------ ENTRIES SHOWN

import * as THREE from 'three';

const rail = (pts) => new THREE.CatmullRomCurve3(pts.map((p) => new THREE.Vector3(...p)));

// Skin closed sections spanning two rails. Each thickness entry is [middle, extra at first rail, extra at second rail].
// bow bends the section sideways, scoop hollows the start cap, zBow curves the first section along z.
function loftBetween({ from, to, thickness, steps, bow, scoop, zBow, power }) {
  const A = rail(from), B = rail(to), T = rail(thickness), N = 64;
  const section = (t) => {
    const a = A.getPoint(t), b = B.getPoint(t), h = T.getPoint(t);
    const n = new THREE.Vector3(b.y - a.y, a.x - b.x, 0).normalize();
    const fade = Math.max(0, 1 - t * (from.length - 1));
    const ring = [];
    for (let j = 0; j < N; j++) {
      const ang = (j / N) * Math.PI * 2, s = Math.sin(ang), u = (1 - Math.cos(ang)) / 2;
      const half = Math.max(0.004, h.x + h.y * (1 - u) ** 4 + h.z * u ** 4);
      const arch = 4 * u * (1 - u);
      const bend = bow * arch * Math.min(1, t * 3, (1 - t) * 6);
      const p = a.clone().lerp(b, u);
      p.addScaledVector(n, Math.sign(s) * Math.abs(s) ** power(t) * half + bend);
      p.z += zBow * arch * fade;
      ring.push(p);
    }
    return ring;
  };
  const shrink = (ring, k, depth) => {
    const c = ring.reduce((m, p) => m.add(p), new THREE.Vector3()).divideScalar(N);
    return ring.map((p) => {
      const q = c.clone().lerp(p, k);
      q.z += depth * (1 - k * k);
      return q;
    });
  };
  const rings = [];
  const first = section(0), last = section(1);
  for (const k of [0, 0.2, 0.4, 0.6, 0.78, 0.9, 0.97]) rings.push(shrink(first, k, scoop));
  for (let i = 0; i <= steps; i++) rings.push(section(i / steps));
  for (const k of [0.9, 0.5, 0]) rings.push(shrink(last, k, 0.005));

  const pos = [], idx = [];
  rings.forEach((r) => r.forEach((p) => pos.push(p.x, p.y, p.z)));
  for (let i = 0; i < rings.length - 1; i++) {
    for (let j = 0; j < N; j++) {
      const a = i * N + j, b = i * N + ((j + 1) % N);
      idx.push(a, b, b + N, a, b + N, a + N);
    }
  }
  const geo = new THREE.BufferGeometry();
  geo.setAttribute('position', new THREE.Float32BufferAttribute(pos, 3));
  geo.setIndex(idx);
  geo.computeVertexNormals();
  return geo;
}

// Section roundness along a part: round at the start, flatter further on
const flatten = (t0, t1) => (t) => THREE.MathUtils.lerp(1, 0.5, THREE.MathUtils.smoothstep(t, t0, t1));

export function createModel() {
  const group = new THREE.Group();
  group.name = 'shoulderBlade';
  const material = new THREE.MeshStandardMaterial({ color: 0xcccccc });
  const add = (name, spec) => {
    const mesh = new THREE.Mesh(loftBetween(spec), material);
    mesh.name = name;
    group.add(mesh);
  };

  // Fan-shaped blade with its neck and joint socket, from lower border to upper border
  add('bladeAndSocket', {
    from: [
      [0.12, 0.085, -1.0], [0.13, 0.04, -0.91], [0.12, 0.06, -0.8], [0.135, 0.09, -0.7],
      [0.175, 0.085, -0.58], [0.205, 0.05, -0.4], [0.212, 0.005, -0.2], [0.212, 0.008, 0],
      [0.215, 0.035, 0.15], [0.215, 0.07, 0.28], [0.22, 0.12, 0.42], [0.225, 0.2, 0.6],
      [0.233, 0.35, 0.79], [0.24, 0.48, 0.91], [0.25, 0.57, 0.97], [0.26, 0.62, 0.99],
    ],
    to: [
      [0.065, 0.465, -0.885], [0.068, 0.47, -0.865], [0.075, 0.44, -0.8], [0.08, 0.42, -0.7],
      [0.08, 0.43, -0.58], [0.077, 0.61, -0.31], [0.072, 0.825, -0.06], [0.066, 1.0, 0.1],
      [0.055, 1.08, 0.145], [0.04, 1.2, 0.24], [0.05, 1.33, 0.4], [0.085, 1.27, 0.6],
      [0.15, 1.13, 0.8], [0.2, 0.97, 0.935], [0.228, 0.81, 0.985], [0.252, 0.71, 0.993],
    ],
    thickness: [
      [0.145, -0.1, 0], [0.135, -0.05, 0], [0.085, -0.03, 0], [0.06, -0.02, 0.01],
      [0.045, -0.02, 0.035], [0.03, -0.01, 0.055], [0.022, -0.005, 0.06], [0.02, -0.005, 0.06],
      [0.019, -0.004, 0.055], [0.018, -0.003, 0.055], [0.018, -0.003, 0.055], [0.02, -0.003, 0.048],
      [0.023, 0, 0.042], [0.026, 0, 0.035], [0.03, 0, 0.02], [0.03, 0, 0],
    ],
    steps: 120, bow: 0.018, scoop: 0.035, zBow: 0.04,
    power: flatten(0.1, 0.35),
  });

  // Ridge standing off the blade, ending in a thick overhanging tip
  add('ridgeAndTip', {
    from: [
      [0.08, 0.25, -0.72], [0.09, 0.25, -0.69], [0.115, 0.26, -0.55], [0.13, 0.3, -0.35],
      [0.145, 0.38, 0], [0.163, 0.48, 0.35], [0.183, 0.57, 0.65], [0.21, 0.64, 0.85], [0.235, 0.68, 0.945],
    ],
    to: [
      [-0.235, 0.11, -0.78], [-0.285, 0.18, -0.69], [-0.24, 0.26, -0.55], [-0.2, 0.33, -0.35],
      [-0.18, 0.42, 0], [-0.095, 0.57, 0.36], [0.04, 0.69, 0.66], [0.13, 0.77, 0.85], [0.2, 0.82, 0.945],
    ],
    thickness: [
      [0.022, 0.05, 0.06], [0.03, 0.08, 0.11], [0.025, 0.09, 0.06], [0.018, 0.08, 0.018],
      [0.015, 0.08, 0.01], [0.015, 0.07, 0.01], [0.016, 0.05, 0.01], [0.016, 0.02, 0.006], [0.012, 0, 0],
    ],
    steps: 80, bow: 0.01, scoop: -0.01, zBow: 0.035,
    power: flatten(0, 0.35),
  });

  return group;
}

------------
------ ENTRIES SHOWN

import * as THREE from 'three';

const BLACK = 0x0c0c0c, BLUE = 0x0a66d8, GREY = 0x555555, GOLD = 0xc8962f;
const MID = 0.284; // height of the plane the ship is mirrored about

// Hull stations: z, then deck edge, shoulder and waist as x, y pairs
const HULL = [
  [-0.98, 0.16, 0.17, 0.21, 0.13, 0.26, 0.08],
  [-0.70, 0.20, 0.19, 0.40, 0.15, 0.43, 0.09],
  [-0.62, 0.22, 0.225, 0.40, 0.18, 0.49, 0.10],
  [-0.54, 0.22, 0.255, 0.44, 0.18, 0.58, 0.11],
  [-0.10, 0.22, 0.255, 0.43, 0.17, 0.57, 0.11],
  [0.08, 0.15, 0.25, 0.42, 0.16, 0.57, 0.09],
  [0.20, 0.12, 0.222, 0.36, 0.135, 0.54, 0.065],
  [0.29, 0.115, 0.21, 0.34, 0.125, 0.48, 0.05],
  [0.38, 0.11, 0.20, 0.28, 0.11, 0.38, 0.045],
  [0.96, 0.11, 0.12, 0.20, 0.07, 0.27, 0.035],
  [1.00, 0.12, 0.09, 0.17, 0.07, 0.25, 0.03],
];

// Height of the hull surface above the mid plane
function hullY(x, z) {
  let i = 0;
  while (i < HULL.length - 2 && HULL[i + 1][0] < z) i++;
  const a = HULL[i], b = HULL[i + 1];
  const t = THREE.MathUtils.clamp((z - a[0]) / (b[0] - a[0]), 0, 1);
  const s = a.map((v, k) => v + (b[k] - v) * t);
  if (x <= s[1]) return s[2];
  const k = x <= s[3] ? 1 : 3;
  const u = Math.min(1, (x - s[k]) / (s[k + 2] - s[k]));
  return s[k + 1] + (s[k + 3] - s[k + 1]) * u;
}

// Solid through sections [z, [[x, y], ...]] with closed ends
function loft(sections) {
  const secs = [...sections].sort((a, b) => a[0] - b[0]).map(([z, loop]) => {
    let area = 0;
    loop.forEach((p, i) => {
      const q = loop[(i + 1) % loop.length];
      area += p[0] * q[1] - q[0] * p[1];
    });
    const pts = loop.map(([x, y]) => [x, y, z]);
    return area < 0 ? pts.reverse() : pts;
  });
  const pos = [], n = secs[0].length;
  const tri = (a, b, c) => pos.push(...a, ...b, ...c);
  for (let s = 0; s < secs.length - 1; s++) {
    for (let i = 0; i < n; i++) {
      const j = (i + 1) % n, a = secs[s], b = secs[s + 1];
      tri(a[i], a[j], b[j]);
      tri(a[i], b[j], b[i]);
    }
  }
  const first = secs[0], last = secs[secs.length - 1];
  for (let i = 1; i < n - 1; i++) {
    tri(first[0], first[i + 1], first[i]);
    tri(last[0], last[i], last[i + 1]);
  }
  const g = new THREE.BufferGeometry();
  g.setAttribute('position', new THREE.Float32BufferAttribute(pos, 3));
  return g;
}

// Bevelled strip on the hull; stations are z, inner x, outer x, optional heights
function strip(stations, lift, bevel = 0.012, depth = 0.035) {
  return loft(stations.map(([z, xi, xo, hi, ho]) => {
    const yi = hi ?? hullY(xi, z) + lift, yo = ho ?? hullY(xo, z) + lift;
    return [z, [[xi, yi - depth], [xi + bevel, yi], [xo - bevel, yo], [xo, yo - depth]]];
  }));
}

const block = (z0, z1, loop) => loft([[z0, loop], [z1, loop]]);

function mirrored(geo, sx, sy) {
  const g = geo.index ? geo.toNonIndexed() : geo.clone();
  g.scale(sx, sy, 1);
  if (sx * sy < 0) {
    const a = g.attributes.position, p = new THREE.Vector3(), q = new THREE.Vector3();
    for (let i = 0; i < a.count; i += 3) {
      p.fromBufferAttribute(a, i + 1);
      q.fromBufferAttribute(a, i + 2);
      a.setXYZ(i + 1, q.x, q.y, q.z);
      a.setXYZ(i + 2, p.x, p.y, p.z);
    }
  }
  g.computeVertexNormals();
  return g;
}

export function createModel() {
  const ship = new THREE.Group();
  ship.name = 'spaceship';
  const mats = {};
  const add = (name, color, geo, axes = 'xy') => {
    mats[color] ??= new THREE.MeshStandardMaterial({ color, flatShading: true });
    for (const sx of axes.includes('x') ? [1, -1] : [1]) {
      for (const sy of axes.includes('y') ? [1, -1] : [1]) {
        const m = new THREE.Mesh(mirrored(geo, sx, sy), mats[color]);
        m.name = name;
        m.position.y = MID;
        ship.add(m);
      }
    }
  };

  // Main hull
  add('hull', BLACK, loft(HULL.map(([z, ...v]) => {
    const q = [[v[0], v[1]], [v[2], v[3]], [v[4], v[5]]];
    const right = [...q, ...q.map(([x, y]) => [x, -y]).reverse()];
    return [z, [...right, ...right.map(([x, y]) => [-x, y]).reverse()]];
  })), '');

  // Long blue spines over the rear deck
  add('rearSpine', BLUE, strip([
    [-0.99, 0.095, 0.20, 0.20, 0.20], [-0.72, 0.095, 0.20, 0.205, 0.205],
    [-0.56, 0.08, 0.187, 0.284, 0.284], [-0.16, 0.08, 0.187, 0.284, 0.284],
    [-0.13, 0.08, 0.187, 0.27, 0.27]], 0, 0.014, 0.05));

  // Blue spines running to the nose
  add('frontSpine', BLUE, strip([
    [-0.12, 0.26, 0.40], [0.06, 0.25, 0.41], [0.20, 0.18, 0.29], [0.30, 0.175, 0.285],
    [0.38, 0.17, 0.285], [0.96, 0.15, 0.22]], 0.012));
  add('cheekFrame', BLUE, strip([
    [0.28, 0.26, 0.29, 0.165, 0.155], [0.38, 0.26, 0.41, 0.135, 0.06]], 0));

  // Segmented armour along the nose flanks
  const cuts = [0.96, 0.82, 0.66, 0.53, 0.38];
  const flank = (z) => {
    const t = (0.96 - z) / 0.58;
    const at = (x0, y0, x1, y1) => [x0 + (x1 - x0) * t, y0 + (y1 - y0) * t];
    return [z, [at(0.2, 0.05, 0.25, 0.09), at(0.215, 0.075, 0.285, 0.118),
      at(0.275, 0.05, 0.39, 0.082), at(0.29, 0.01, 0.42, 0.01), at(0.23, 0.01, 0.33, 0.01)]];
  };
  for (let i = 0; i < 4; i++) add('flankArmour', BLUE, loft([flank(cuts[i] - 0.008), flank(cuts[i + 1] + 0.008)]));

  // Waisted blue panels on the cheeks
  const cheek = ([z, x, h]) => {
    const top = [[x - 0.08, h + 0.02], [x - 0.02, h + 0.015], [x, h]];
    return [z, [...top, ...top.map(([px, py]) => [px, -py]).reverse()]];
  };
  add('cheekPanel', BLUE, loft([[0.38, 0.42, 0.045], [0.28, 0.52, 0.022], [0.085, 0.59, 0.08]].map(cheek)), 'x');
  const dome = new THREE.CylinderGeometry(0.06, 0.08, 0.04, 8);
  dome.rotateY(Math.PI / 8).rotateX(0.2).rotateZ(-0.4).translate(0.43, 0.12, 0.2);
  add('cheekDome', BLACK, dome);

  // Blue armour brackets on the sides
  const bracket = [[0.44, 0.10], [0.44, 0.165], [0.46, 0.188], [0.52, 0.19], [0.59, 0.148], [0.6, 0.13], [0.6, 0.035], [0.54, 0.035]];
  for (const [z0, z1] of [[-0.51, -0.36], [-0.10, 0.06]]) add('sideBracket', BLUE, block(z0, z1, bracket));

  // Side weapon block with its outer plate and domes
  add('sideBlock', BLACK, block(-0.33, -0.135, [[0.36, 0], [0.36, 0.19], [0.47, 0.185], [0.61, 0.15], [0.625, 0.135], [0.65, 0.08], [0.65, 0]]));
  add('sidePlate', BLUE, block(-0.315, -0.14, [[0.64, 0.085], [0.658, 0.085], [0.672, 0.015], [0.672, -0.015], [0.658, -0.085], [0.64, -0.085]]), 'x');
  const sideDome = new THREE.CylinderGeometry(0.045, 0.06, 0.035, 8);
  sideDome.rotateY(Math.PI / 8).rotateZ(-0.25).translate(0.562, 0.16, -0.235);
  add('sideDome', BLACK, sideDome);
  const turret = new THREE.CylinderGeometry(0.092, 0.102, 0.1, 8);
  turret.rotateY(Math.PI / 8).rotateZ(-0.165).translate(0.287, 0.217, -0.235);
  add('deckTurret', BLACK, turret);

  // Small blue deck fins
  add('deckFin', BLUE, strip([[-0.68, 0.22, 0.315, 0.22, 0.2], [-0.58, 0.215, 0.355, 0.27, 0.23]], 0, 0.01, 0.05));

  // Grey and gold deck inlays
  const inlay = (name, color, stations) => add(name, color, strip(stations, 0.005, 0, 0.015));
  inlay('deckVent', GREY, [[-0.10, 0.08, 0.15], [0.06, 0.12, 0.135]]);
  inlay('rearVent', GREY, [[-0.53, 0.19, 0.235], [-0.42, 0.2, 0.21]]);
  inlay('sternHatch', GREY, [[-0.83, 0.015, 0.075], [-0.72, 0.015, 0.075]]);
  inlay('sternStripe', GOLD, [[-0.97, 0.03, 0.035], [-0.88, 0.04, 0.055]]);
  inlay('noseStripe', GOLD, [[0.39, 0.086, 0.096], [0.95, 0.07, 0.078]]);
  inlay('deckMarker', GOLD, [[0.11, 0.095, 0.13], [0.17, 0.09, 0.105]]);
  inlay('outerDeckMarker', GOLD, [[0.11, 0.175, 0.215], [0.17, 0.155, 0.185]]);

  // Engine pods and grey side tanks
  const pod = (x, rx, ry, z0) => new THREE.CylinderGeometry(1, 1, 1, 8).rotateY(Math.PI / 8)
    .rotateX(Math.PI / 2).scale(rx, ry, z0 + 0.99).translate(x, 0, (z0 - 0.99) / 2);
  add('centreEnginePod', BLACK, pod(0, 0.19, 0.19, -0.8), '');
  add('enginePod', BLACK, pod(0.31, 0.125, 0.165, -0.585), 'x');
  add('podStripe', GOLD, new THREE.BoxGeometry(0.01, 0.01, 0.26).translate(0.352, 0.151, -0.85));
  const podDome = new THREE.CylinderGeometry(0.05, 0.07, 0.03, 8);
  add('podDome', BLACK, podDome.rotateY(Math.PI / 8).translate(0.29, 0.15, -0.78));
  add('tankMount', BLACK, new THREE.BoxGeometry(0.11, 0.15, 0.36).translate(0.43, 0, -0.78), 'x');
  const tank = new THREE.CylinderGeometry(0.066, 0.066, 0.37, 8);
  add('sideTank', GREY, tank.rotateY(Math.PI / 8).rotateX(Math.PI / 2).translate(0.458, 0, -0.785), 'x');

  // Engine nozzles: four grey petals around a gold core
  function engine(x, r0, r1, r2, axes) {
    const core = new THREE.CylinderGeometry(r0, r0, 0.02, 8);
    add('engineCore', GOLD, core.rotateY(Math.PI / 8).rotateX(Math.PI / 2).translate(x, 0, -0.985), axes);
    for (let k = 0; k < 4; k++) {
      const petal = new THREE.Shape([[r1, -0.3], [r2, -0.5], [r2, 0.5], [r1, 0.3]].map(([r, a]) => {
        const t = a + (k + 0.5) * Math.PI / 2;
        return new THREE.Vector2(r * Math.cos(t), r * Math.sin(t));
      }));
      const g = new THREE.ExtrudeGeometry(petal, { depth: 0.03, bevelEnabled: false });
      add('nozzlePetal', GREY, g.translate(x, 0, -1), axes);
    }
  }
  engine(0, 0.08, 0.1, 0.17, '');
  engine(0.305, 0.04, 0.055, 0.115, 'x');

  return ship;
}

------------

• [WHAT TO WORK ON] Please reproduce the lines from the line with "the mid plane" to the line with "const pos = [], n = secs[0].length;", both ends included, exactly as they appear above.

• [SOLUTION TO THIS TASK]
// Height of the hull surface above the mid plane
function hullY(x, z) {
  let i = 0;
  while (i < HULL.length - 2 && HULL[i + 1][0] < z) i++;
  const a = HULL[i], b = HULL[i + 1];
  const t = THREE.MathUtils.clamp((z - a[0]) / (b[0] - a[0]), 0, 1);
  const s = a.map((v, k) => v + (b[k] - v) * t);
  if (x <= s[1]) return s[2];
  const k = x <= s[3] ? 1 : 3;
  const u = Math.min(1, (x - s[k]) / (s[k + 2] - s[k]));
  return s[k + 1] + (s[k + 3] - s[k + 1]) * u;
}

// Solid through sections [z, [[x, y], ...]] with closed ends
function loft(sections) {
  const secs = [...sections].sort((a, b) => a[0] - b[0]).map(([z, loop]) => {
    let area = 0;
    loop.forEach((p, i) => {
      const q = loop[(i + 1) % loop.length];
      area += p[0] * q[1] - q[0] * p[1];
    });
    const pts = loop.map(([x, y]) => [x, y, z]);
    return area < 0 ? pts.reverse() : pts;
  });
  const pos = [], n = secs[0].length;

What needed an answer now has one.